A study conducted by Mayo Clinic researchers found that antibody-rich convalescent plasma administered to hospitalized adult COVID-19 patients who did not need mechanical ventilation was associated with a lower mortality risk, compared with plasma transfusion with lower antibody concentrations. The findings, published in the New England Journal of Medicine, also showed that convalescent plasma did not alter mortality risk for patients with COVID-19 who were receiving mechanical ventilation.

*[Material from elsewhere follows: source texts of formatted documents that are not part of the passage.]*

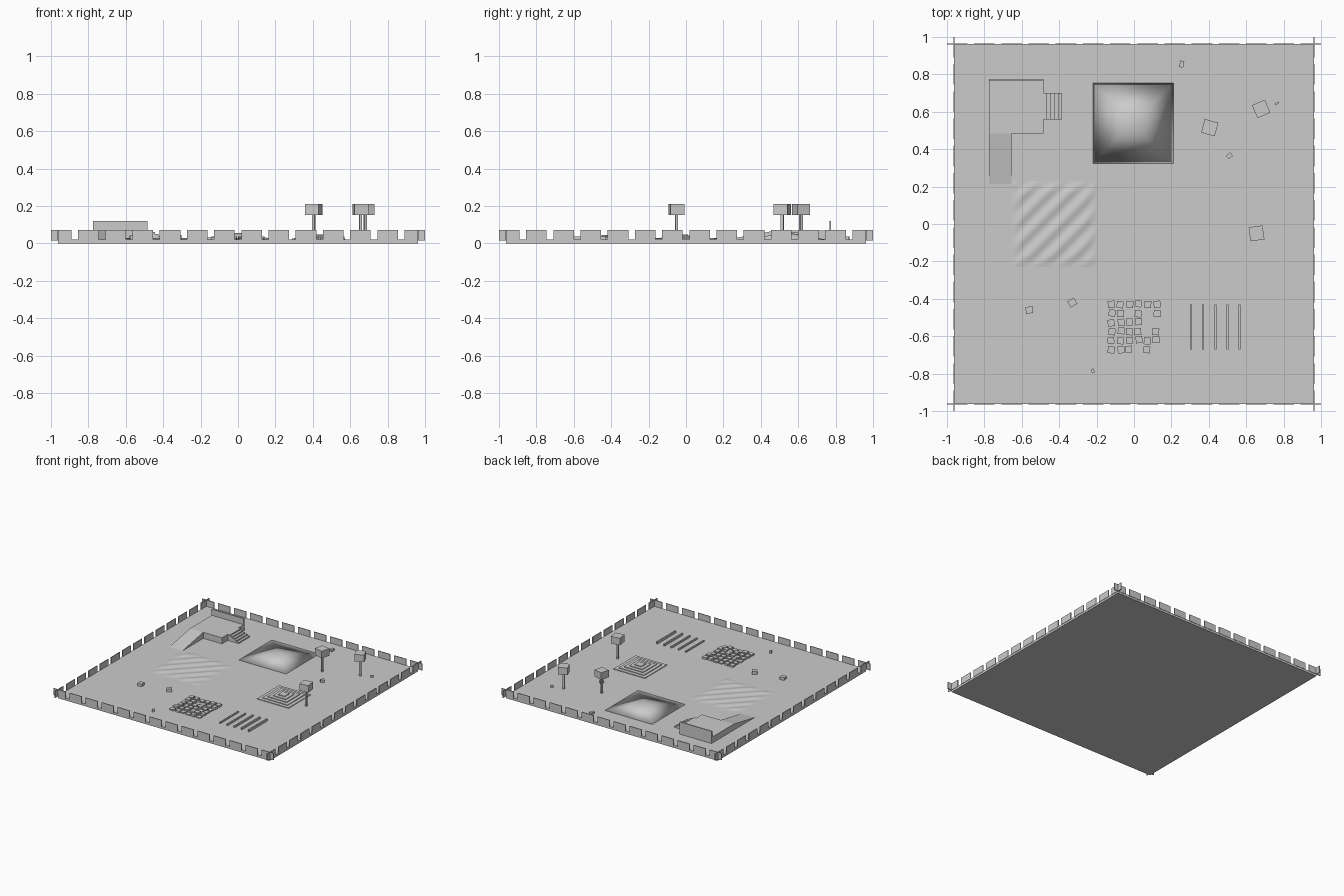
import bpy, bmesh, math, random
from mathutils import Matrix, Vector

cube = bpy.data.objects.get("Cube")
if cube:
    bpy.data.objects.remove(cube, do_unlink=True)

random.seed(4)
GROUND = 0.02   # height of the ground surface
EDGE = 0.963    # half width of the ground

grey = bpy.data.materials.new("plain grey")
grey.use_nodes = True
grey.diffuse_color = (0.6, 0.6, 0.6, 1)
bsdf = grey.node_tree.nodes["Principled BSDF"]
bsdf.inputs["Base Color"].default_value = (0.6, 0.6, 0.6, 1)
bsdf.inputs["Roughness"].default_value = 0.9


def finish(name, bm, smooth=False):
    bmesh.ops.recalc_face_normals(bm, faces=bm.faces)
    for f in bm.faces:
        f.smooth = smooth
    mesh = bpy.data.meshes.new(name)
    bm.to_mesh(mesh)
    bm.free()
    mesh.materials.append(grey)
    obj = bpy.data.objects.new(name, mesh)
    bpy.context.collection.objects.link(obj)
    return obj


def add_box(bm, x, y, z0, z1, sx, sy, angle=0.0):
    """Add a box standing from z0 to z1, turned about z by angle in degrees."""
    m = (Matrix.Translation((x, y, (z0 + z1) / 2))
         @ Matrix.Rotation(math.radians(angle), 4, 'Z')
         @ Matrix.Diagonal((sx, sy, z1 - z0, 1)))
    bmesh.ops.create_cube(bm, size=1, matrix=m)


def box(name, *args):
    bm = bmesh.new()
    add_box(bm, *args)
    return finish(name, bm)


def span(name, x0, x1, y0, y1, z0, z1):
    return box(name, (x0 + x1) / 2, (y0 + y1) / 2, z0, z1, x1 - x0, y1 - y0)


def prism(name, profile, offset):
    """Extrude a closed profile of points along offset."""
    bm = bmesh.new()
    face = bm.faces.new([bm.verts.new(p) for p in profile])
    new = bmesh.ops.extrude_face_region(bm, geom=[face], use_keep_orig=True)["geom"]
    bmesh.ops.translate(bm, vec=offset,
                        verts=[v for v in new if isinstance(v, bmesh.types.BMVert)])
    return finish(name, bm)


# Ground slab
span("ground", -EDGE, EDGE, -EDGE, EDGE, 0, GROUND)

# Fence panels, with gaps, on all four sides and crossing at the corners
PANEL, COUNT = 0.11, 14
pitch = (2 - PANEL) / (COUNT - 1)
for side in range(4):
    bm = bmesh.new()
    for i in range(COUNT):
        add_box(bm, -1 + PANEL / 2 + i * pitch, -EDGE, 0.016, 0.072, PANEL, 0.006)
    bmesh.ops.rotate(bm, verts=bm.verts, cent=(0, 0, 0),
                     matrix=Matrix.Rotation(side * math.pi / 2, 3, 'Z'))
    finish(("front", "left", "back", "right")[side] + "_fence", bm)

# Raised platform with back wall, ramp and stairs
DECK = 0.07
span("platform", -0.775, -0.485, 0.485, 0.775, GROUND, DECK)
span("platform_back_wall", -0.775, -0.485, 0.766, 0.775, GROUND, 0.12)
prism("ramp", [(-0.775, 0.215, GROUND), (-0.775, 0.485, GROUND), (-0.775, 0.485, DECK)],
      (0.12, 0, 0))
STEPS = 5
profile = [(-0.485, 0.56, GROUND)]
for i in range(STEPS):
    z = DECK - (DECK - GROUND) * i / STEPS
    profile += [(-0.485 + 0.02 * i, 0.56, z), (-0.485 + 0.02 * (i + 1), 0.56, z)]
profile.append((-0.385, 0.56, GROUND))
prism("stairs", profile, (0, 0.14, 0))

# Low pyramid mound
bm = bmesh.new()
bmesh.ops.create_cone(bm, segments=4, radius1=0.215 * math.sqrt(2), radius2=0.02, depth=0.037,
                      cap_ends=True,
                      matrix=Matrix.Translation((-0.005, 0.538, GROUND + 0.0185))
                      @ Matrix.Rotation(math.pi / 4, 4, 'Z'))
finish("mound", bm, smooth=True)

# Patch of diagonal ripples fading out at its rim
bm = bmesh.new()
bmesh.ops.create_grid(bm, x_segments=44, y_segments=44, size=0.23)
for v in bm.verts:
    rim = max(abs(v.co.x), abs(v.co.y)) / 0.23
    fade = min(1, (1 - rim) * 4)
    v.co.z = 0.0005 + 0.004 * fade * (1 + math.sin((v.co.x - v.co.y) * 2 * math.pi / 0.12))
    v.co += Vector((-0.425, 0, GROUND))
finish("ripple_patch", bm, smooth=True)

# Stepped square terrace
bm = bmesh.new()
for i in range(5):
    add_box(bm, 0.43, -0.02, GROUND, GROUND + 0.0055 * (i + 1),
            0.285 - 0.056 * i, 0.285 - 0.056 * i)
finish("stepped_terrace", bm)

# Bed of uneven cobbles
bm = bmesh.new()
for i in range(6):
    for j in range(6):
        add_box(bm, (i - 2.5) * 0.048 + random.uniform(-0.004, 0.004),
                -0.55 + (j - 2.5) * 0.048 + random.uniform(-0.004, 0.004),
                GROUND, GROUND + random.uniform(0.006, 0.018),
                0.036, 0.036, random.uniform(-8, 8))
finish("cobbles", bm)

# Row of low bars that rise to one side
for i in range(5):
    box(f"bar_{i + 1}", 0.305 + 0.065 * i, -0.55, GROUND, GROUND + 0.010 + 0.002 * i, 0.011, 0.24)

# Block trees: x, y, turn
for n, (x, y, turn) in enumerate([(0.405, 0.515, -15), (0.68, 0.615, 23), (0.655, -0.05, 8)], 1):
    box(f"tree_trunk_{n}", x, y, GROUND, 0.155, 0.015, 0.015, turn)
    box(f"tree_crown_{n}", x, y, 0.152, 0.21, 0.075, 0.075, turn)

# Loose rocks: x, y, width, depth, height, turn
rocks = [(0.255, 0.855, 0.022, 0.035, 0.016, -10), (0.51, 0.365, 0.03, 0.024, 0.02, 40),
         (0.765, 0.645, 0.02, 0.011, 0.016, 25), (-0.56, -0.46, 0.038, 0.036, 0.022, 8),
         (-0.33, -0.42, 0.04, 0.038, 0.025, 30), (-0.22, -0.785, 0.015, 0.022, 0.02, 25)]
for n, (x, y, w, d, h, turn) in enumerate(rocks, 1):
    box(f"rock_{n}", x, y, GROUND, GROUND + h, w, d, turn)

COVID-19 case data from May 31 through Dec. 12 showed pediatric incidence generally tracked adult rates in the US, according to CDC researchers writing in the Morbidity and Mortality Weekly Report. Overall, 2.5% of all children and adolescents with COVID-19 were hospitalized, 0.8% were admitted to the ICU and less than 0.1% died, researchers reported, while 16.6% of adults were hospitalized, 8.6% had ICU care and 5% died.
Clinical leaders at five Arizona health systems want a meeting with Gov. Doug Ducey because the COVID-19 pandemic has strained their resources almost to the point of rationing. Ducey has said he is happy with current COVID-19 mitigation efforts, but the executives called for additional measures and said if triage is needed they will adopt those standards of care at the same time.
An updated report by the CDC indicates that the total number of COVID-19 vaccines distributed as of Jan. 14 has reached 30,628,175 doses, while the number of first doses administered now stands at 11,148,991.
A survey of parents with infants in a neonatal intensive care units found those with higher incomes and infants with more serious conditions were more likely to enroll in clinical trials, according to a study in JAMA Network Open. Parents who did not participate had less trust in medical research, but parental understanding of the study was not associated with differences in rates of enrollment.